__Exercise__.
Within these entries, which lines include the string "boxes"? Copy each one.

__Exercise data__.

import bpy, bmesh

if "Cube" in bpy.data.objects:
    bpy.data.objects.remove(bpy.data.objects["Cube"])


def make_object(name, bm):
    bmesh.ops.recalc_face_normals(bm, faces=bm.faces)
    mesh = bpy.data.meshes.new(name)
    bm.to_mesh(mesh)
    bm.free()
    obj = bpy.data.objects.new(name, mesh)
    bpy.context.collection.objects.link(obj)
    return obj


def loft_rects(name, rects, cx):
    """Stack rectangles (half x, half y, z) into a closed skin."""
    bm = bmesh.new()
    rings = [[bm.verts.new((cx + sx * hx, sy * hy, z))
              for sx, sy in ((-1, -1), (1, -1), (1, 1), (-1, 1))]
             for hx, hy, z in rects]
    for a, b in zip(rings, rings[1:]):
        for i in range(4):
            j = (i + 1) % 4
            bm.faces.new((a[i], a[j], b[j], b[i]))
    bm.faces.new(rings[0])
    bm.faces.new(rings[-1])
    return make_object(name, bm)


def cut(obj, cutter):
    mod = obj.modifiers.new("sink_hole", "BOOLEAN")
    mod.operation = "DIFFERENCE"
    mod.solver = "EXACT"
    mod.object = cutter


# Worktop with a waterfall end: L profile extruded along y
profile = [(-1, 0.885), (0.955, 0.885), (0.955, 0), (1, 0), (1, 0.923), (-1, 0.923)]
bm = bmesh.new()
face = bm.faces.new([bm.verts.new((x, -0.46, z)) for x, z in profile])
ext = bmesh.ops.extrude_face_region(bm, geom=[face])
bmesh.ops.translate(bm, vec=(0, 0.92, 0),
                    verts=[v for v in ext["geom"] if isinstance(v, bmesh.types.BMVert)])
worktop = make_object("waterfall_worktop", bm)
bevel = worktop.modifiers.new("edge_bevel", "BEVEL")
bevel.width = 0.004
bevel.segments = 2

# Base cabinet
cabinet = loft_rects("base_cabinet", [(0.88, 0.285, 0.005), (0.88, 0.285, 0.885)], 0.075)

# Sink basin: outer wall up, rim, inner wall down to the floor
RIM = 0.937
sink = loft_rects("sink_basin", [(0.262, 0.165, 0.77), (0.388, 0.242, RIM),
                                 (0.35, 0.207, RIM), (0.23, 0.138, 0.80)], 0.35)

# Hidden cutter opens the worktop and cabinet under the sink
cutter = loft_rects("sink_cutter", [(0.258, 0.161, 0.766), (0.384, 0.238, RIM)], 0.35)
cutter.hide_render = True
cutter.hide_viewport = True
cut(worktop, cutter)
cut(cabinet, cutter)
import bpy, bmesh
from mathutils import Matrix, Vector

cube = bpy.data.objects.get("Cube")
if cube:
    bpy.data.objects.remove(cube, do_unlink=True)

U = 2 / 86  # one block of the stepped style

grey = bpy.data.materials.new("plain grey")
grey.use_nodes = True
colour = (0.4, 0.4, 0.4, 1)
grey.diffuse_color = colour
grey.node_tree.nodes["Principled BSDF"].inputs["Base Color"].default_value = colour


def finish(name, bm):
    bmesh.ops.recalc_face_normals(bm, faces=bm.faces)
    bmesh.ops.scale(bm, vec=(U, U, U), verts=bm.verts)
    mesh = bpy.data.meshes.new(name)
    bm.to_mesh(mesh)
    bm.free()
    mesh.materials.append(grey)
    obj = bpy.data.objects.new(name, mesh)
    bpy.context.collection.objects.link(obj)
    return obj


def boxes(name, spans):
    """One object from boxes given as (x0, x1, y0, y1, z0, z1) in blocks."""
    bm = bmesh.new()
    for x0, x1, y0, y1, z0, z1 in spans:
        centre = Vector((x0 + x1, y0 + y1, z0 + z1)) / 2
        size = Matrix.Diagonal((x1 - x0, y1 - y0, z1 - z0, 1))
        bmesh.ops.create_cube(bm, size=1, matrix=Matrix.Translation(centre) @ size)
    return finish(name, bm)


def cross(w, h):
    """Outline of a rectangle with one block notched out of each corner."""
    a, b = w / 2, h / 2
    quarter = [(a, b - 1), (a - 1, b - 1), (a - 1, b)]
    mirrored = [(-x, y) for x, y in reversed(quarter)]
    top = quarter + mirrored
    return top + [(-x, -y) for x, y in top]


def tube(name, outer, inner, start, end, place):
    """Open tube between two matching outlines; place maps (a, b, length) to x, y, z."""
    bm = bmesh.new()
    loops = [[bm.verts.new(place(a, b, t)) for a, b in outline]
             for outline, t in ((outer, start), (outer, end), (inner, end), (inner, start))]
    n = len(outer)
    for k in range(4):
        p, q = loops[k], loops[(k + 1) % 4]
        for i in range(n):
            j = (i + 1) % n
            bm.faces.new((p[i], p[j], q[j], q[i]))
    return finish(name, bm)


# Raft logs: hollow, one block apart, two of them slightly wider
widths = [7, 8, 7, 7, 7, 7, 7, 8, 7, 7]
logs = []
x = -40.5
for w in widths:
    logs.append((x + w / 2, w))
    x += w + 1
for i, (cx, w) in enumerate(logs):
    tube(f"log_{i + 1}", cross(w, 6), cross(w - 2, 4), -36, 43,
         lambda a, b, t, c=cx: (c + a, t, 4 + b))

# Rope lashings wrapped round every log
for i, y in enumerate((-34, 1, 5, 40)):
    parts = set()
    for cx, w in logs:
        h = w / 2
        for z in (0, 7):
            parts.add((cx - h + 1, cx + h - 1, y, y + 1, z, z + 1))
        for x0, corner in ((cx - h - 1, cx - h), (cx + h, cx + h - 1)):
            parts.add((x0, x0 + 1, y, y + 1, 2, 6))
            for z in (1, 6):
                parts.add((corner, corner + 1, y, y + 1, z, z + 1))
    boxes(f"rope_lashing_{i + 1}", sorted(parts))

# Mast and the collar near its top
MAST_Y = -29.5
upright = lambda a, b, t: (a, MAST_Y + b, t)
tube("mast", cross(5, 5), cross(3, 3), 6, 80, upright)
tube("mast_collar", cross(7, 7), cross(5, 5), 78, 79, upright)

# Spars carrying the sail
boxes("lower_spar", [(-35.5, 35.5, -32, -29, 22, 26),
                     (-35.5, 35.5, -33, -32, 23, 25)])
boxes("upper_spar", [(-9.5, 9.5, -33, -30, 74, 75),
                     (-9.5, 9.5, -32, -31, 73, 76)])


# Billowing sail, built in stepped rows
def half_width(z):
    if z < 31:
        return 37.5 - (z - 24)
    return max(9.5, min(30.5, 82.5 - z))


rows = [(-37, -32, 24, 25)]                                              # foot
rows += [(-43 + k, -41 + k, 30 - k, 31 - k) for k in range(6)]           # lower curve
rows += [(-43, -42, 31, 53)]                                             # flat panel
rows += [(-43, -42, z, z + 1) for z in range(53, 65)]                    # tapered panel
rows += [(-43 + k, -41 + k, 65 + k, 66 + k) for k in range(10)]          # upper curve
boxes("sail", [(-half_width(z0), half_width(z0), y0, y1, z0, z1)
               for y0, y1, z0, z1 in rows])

__Answer space__.
def boxes(name, spans):
    """One object from boxes given as (x0, x1, y0, y1, z0, z1) in blocks."""
    boxes(f"rope_lashing_{i + 1}", sorted(parts))
boxes("lower_spar", [(-35.5, 35.5, -32, -29, 22, 26),
boxes("upper_spar", [(-9.5, 9.5, -33, -30, 74, 75),
boxes("sail", [(-half_width(z0), half_width(z0), y0, y1, z0, z1)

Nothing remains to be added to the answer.